Saul did not obey completely. I like to think of it like cooking chicken or pork. “Almost” done will still make you very sick! Saul did just enough right to try to justify his actions. And he assigned some of the plunder to go to God to make himself feel better. But God does not need our token acknowledgements. He sees right through that. We may fool many people, but we can’t fool God. Being completely honest with God and with youself is one of the first steps to being prepared for God’s extraordinary plan.
God demands complete obedience, not because he is a dictator-type God, but because only He can see past, present and future. Only He can look behind and ahead and trace the thread of our actions in the tapestry of our life story, and the story of the generations to come. Now, I have to stop for a moment and remind you that this is not a call to legalism. Jesus reprimanded the legalistic Pharisees much more than the overt sinners.
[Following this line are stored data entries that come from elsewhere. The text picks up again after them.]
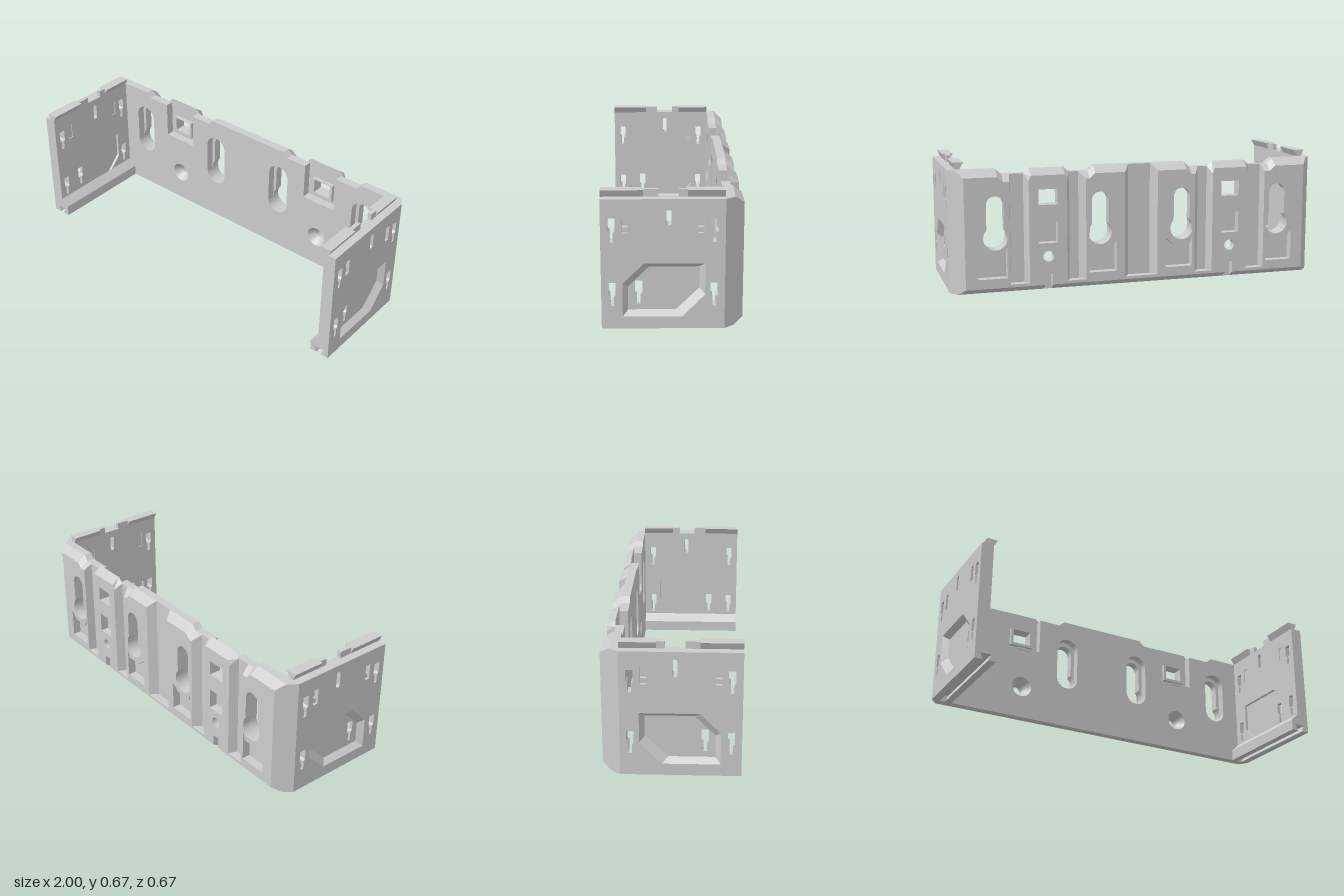
import * as THREE from 'three';

const material = new THREE.MeshStandardMaterial({ color: 0xcccccc, flatShading: true, side: THREE.DoubleSide });
const poly = (pts, Type = THREE.Shape) => new Type(pts.map(p => new THREE.Vector2(p[0], p[1])));
const hole = pts => poly(pts, THREE.Path);
const rectHole = (x0, y0, x1, y1) => hole([[x0, y0], [x1, y0], [x1, y1], [x0, y1]]);
const arc = (cx, cy, r, a0, a1, n = 14) => Array.from({ length: n + 1 }, (_, i) => {
  const a = a0 + (a1 - a0) * i / n;
  return [cx + r * Math.cos(a), cy + r * Math.sin(a)];
});
const circleHole = (x, y, r) => hole(arc(x, y, r, 0, Math.PI * 2, 28).slice(0, -1));
const capsuleHole = (c, y0, y1, r) =>
  hole([...arc(c, y1 - r, r, 0, Math.PI), ...arc(c, y0 + r, r, Math.PI, Math.PI * 2)]);

// Slot that opens into a larger circle at its lower end
function keyhole(c) {
  const r = 0.063, s = 0.045, y = 0.29, a = Math.acos(s / r);
  return hole([...arc(c, 0.46, s, 0, Math.PI), ...arc(c, y, r, Math.PI - a, Math.PI * 2 + a, 22)]);
}
// Wide slot with a narrow tail
const tailSlot = (u, y) => hole([[u - 0.0085, y], [u + 0.0085, y], [u + 0.0085, y + 0.045], [u + 0.0175, y + 0.055],
  [u + 0.0175, y + 0.115], [u - 0.0175, y + 0.115], [u - 0.0175, y + 0.055], [u - 0.0085, y + 0.045]]);

function extrude(shape, holes, depth, z) {
  shape.holes.push(...holes);
  return new THREE.ExtrudeGeometry(shape, { depth, bevelEnabled: false }).translate(0, 0, z);
}
// Applies move(v) to the vertices lying on the back face z
function moveBack(geo, z, move) {
  const p = geo.attributes.position, v = new THREE.Vector3();
  for (let i = 0; i < p.count; i++) {
    v.fromBufferAttribute(p, i);
    if (Math.abs(v.z - z) < 1e-4) { move(v); p.setXYZ(i, v.x, v.y, v.z); }
  }
  return geo;
}
// Rear pad with sloped sides and chamfered top and bottom
function pad(outline, s0, s1, holes) {
  const xs = outline.map(p => p[0]), x0 = Math.min(...xs), x1 = Math.max(...xs), Z = -0.335;
  return moveBack(extrude(poly(outline), holes, 0.045, Z), Z, v => {
    if (v.x < x0 + 1e-4) v.x += s0; else if (v.x > x1 - 1e-4) v.x -= s1;
    if (v.y > 0.6) v.y -= 0.035; else if (v.y < 0.001) v.y += 0.03;
  });
}
// Profile in side coordinates (u = -z, y), pushed along x
const sideways = (shape, holes, depth, x) => extrude(shape, holes, depth, x).rotateY(Math.PI / 2);

// Reflects a geometry across x = 0 and keeps faces outward
function mirrored(geo) {
  const g = geo.index ? geo.toNonIndexed() : geo.clone(), p = g.attributes.position;
  const a = new THREE.Vector3(), b = new THREE.Vector3(), c = new THREE.Vector3();
  for (let i = 0; i < p.count; i += 3) {
    a.fromBufferAttribute(p, i); b.fromBufferAttribute(p, i + 1); c.fromBufferAttribute(p, i + 2);
    p.setXYZ(i, -a.x, a.y, a.z); p.setXYZ(i + 1, -c.x, c.y, c.z); p.setXYZ(i + 2, -b.x, b.y, b.z);
  }
  g.computeVertexNormals();
  return g;
}

export function createModel() {
  const group = new THREE.Group();
  const both = (name, geo) => {
    [[geo, 'Left'], [mirrored(geo), 'Right']].forEach(([g, side]) => {
      const mesh = new THREE.Mesh(g, material);
      mesh.name = name + side;
      group.add(mesh);
    });
  };
  const box = (x0, x1, y0, y1, z0, z1) => new THREE.BoxGeometry(x1 - x0, y1 - y0, z1 - z0)
    .translate((x0 + x1) / 2, (y0 + y1) / 2, (z0 + z1) / 2);

  // Back plate with slot recesses, clip notch and countersunk screw hole
  const plate = extrude(poly([[0, 0], [1, 0], [1, 0.637], [0.76, 0.637], [0.73, 0.61], [0.6, 0.61], [0.6, 0.41],
    [0.4, 0.41], [0.4, 0.61], [0.28, 0.61], [0.25, 0.637], [0, 0.637]]),
  [capsuleHole(0.225, 0.227, 0.53, 0.0635), capsuleHole(0.775, 0.227, 0.53, 0.0635), circleHole(0.5, 0.18, 0.057)], 0.045, -0.29);
  both('backPlate', moveBack(plate, -0.29, v => {
    if (v.x > 0.99) v.x -= 0.035;
    const dx = v.x - 0.5, dy = v.y - 0.18;
    if (Math.hypot(dx, dy) < 0.06) { v.x = 0.5 + dx * 0.5; v.y = 0.18 + dy * 0.5; }
  }));

  // Rear pads: pocketed ones round the keyholes, a narrow one behind each clip
  const pocket = (c, l, r) => hole([[c - l, 0.08], [c + r, 0.08], [c + r, 0.24], [c + 0.045, 0.2], [c - 0.045, 0.2], [c - l, 0.24]]);
  both('innerPad', pad([[0.06, 0], [0.33, 0], [0.33, 0.61], [0.28, 0.61], [0.25, 0.637], [0.06, 0.637]],
    0.03, 0.03, [keyhole(0.225), pocket(0.225, 0.09, 0.06)]));
  both('outerPad', pad([[0.69, 0], [0.965, 0], [0.965, 0.637], [0.76, 0.637], [0.73, 0.61], [0.69, 0.61]],
    0.01, 0.035, [keyhole(0.775), pocket(0.775, 0.06, 0.09)]));
  both('clipPad', pad([[0.38, 0], [0.48, 0], [0.48, 0.09], [0.52, 0.09], [0.52, 0], [0.62, 0], [0.62, 0.61], [0.59, 0.637], [0.41, 0.637], [0.38, 0.61]],
    0.02, 0.02, [rectHole(0.45, 0.45, 0.55, 0.53), rectHole(0.45, 0.25, 0.55, 0.36), circleHole(0.5, 0.18, 0.0285)]));
  [[0, 0.09], [0.3, 0.4], [0.6, 0.7]].forEach(([a, b]) =>
    both('bottomRim', pad([[a, 0], [b, 0], [b, 0.045], [a, 0.045]], 0, 0, [])));

  // Clip window frame and its small lip
  both('windowFrame', extrude(poly([[0.435, 0.435], [0.565, 0.435], [0.565, 0.535], [0.435, 0.535]]),
    [rectHole(0.45, 0.45, 0.55, 0.53)], 0.02, -0.29));
  both('clipLip', box(0.465, 0.535, 0.4, 0.412, -0.25, -0.24));

  // Side wall with mounting slots and a bevelled pocket
  const outer = [[-0.235, 0.06], [-0.045 + 0.09, 0.06], [0.152, 0.17], [0.152, 0.325], [-0.135, 0.325], [-0.235, 0.225]];
  const inner = [[-0.21, 0.085], [0.015, 0.085], [0.127, 0.195], [0.127, 0.3], [-0.11, 0.3], [-0.21, 0.2]];
  const slots = [];
  for (const u of [-0.285, 0.195]) for (const y of [0.115, 0.43]) slots.push(tailSlot(u, y));
  const latches = [-0.222, 0.13];
  both('sideWall', sideways(poly([[-0.335, 0.045], [0.245, 0.045], [0.245, 0.637], [-0.335, 0.637]]),
    [...slots, capsuleHole(-0.017, 0.51, 0.6, 0.0125), hole(outer),
      ...latches.map(u => rectHole(u - 0.015, 0.473, u + 0.015, 0.558))], 0.065, 0.935).translate(0, 0, 0));
  latches.forEach(u => {
    both('latch', box(0.945, 0.985, 0.473, 0.498, -u - 0.015, -u + 0.015));
    both('latchStep', box(0.945, 0.975, 0.503, 0.552, -u - 0.015, -u + 0.015));
    both('latchBack', box(0.94, 0.96, 0.473, 0.558, -u - 0.015, -u + 0.015));
  });
  both('pocketFloor', sideways(poly(outer), [tailSlot(-0.16, 0.115)], 0.02, 0.95));

  // Sloped rim of the pocket
  const rim = [];
  outer.forEach((o, i) => {
    const j = (i + 1) % outer.length;
    const A = [1, o[1], -o[0]], B = [1, outer[j][1], -outer[j][0]];
    const C = [0.97, inner[j][1], -inner[j][0]], D = [0.97, inner[i][1], -inner[i][0]];
    rim.push(...A, ...B, ...C, ...A, ...C, ...D);
  });
  const rimGeo = new THREE.BufferGeometry().setAttribute('position', new THREE.Float32BufferAttribute(rim, 3));
  rimGeo.computeVertexNormals();
  both('pocketRim', rimGeo);

  // Foot with a dovetail groove along the bottom of each wall
  both('foot', extrude(poly([[1, 0], [1, 0.045], [0.935, 0.045], [0.935, 0.1], [0.892, 0.06], [0.892, 0],
    [0.93, 0], [0.915, 0.035], [0.972, 0.035], [0.957, 0]]), [], 0.58, -0.245));

  // Dovetail rails on top, each with a plain narrow end
  [[0.135, 0.335], [-0.245, -0.07]].forEach(([z0, z1]) => both('rail',
    extrude(poly([[0.935, 0.637], [0.957, 0.637], [0.973, 0.672], [0.915, 0.672]]), [], z1 - z0, z0)));
  both('railEnd', box(0.935, 0.957, 0.637, 0.672, 0.065, 0.135));
  both('railEnd', box(0.935, 0.957, 0.637, 0.672, -0.07, -0.03));
  return group;
}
Always remember the principles of God’s Grace: we don’t deserve it; we can’t earn it; Jesus bought it for us; It’s free! But once we experience God’s Grace first hand, we want with all of our hearts to please Him and show Him how much we love Him. He is a holy God who can’t dwell with sin. That’s why we turn to Him to set us free from sin, and to give us the power to live a life pleasing to Him. It is His grace that also shows us our sin, so that we can be relieved of it and released from it.
He does sometimes allow consequences for our sins, even consequences that are revealed further down the road. The consequences that Saul faced were both immediate and far reaching. God removed His favor from Saul and eventually replaced him with King David, who, though not perfect, yet, nonetheless, was a man after God’s own heart. And it was through King David that God’s Ultimate plan of salvation was fulfilled when generations later Jesus was born in the lineage of David.
I believe the difference that we see between these two examples of sinful people is the heart with which they faced their sin. In Saul’s story, he never really received a mighty redemption. David, on the other hand, turned his whole heart to God, acknowledged and truly repented of his sin—not just because he was caught, but because he was convicted and grieved by what he had done.
The full repercussions of the sin of King Saul were not seen immediately. However, years down the road, the ancestors of those Amalekites who were left alive caused great problems for the people of God. The Israelites were eventually taken captive from Jerusalem and carried into exile in Persia. We will see later in the week that the sin of King Saul–the sin of not obeying completely and the sin of not being completely repentant—nearly caused the destruction of his descendants. But God…
Don’t you love those two words: But God… Many times in my life I could have taken a destructive turn. I could have ended up in a much different place. But God…
Today, let’s praise Him for the times He has saved us, not just that one time of eternal salvation, but the many, many times He has saved us, rescued us from ourselves and our own sinful choices. Today, let’s choose to obey Him completely. Is He asking you to do something, to give up something, change something in your life? Just do it. Don’t wait.